The author of the great literary classic Le Morte D'Arthur (The Death of Arthur), Sir Thomas Malory, died on this day in the year 1471. William Caxton first published Sir Thomas' work in 1485.
Very little is known with certainty about this man who made such a significant contribution to the Matter of Britain other than the fact that he was held as a "knight prisoner" in France, during which time he wrote his work in twenty-one books in his cell.
At the conclusion of his work, Sir Thomas leaves us with these words:
Here is the end of King Arthur, and of his noble knights of the Round Table, that when they were whole together there was ever an hundred and forty. And here is the end of the death of Arthur. I pray you all, gentlemen and gentlewomen that readeth this book of Arthur and his knights, from the beginning to the ending, pray for me while I am alive, that God send me good deliverance, and when I am dead, I pray you all pray for my soul. For this book was ended the ninth year of the reign of King Edward the fourth, by Sir Thomas Maleore, knight, as Jesu[s] help[ed] him for his great might, as he is the servant of Jesu[s] both day and night.

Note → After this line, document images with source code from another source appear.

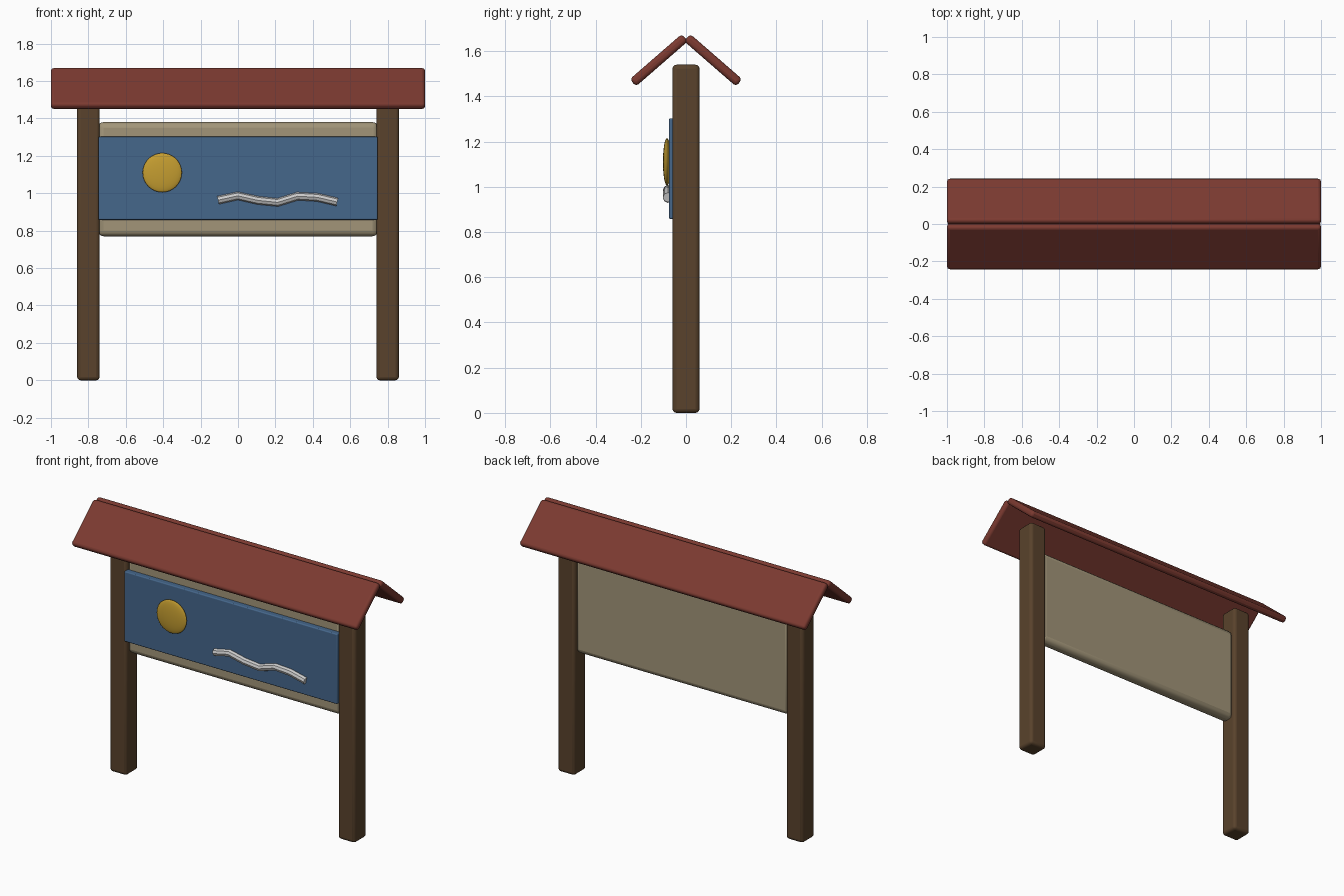
import bpy, math

if "Cube" in bpy.data.objects:
    bpy.data.objects.remove(bpy.data.objects["Cube"])


def material(name, rgb):
    m = bpy.data.materials.new(name)
    m.diffuse_color = (*rgb, 1)
    m.use_nodes = True
    m.node_tree.nodes["Principled BSDF"].inputs["Base Color"].default_value = m.diffuse_color
    return m


WOOD = material("wood", (0.10, 0.055, 0.025))
RED = material("roof_red", (0.20, 0.042, 0.03))
BEIGE = material("board_beige", (0.36, 0.30, 0.19))
BLUE = material("picture_blue", (0.06, 0.135, 0.26))
GOLD = material("sun_gold", (0.56, 0.34, 0.03))
WHITE = material("wave_white", (0.75, 0.76, 0.78))


def box(name, loc, size, bevel, mat, tilt=0):
    bpy.ops.mesh.primitive_cube_add(size=1, location=loc)
    o = bpy.context.object
    o.name = name
    o.scale = size
    bpy.ops.object.transform_apply(location=False, rotation=False, scale=True)
    o.rotation_euler.x = tilt
    b = o.modifiers.new("soft_edges", "BEVEL")
    b.width = bevel
    b.segments = 3
    o.data.materials.append(mat)
    bpy.ops.object.shade_smooth_by_angle(angle=math.radians(35))
    return o


# Posts and pitched roof boards, mirrored in pairs
for side, word in ((-1, "left"), (1, "right")):
    box(f"{word}_post", (side * 0.8, 0, 0.77), (0.12, 0.12, 1.54), 0.018, WOOD)
for side, word in ((-1, "front"), (1, "back")):
    box(f"{word}_roof_board", (0, side * 0.12, 1.56), (2.0, 0.305, 0.042), 0.016,
        RED, -side * math.radians(41))

# Board and painted picture panel
box("backing_board", (0, 0, 1.075), (1.5, 0.08, 0.61), 0.03, BEIGE)
box("picture_panel", (0, -0.055, 1.08), (1.494, 0.04, 0.444), 0.006, BLUE)

# Sun: a flattened sphere on the picture
bpy.ops.mesh.primitive_uv_sphere_add(segments=32, ring_count=16, radius=1,
                                     location=(-0.405, -0.084, 1.11))
sun = bpy.context.object
sun.name = "sun_disc"
sun.scale = (0.105, 0.018, 0.105)
sun.data.materials.append(GOLD)
bpy.ops.object.shade_smooth()

# Wave: a faceted tube through a few points
heights = [0.963, 0.986, 0.962, 0.951, 0.984, 0.978, 0.953]
curve = bpy.data.curves.new("wave", "CURVE")
curve.dimensions = "3D"
curve.bevel_depth = 0.022
curve.bevel_resolution = 2
curve.use_fill_caps = True
spline = curve.splines.new("POLY")
spline.points.add(len(heights) - 1)
for i, (p, z) in enumerate(zip(spline.points, heights)):
    p.co = (-0.107 + 0.1063 * i, -0.08, z, 1)
spline.use_smooth = False
wave = bpy.data.objects.new("wave", curve)
wave.data.materials.append(WHITE)
bpy.context.collection.objects.link(wave)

His words are a fitting remember for us to pray for those who have gone before us, even those whose books we frequently read.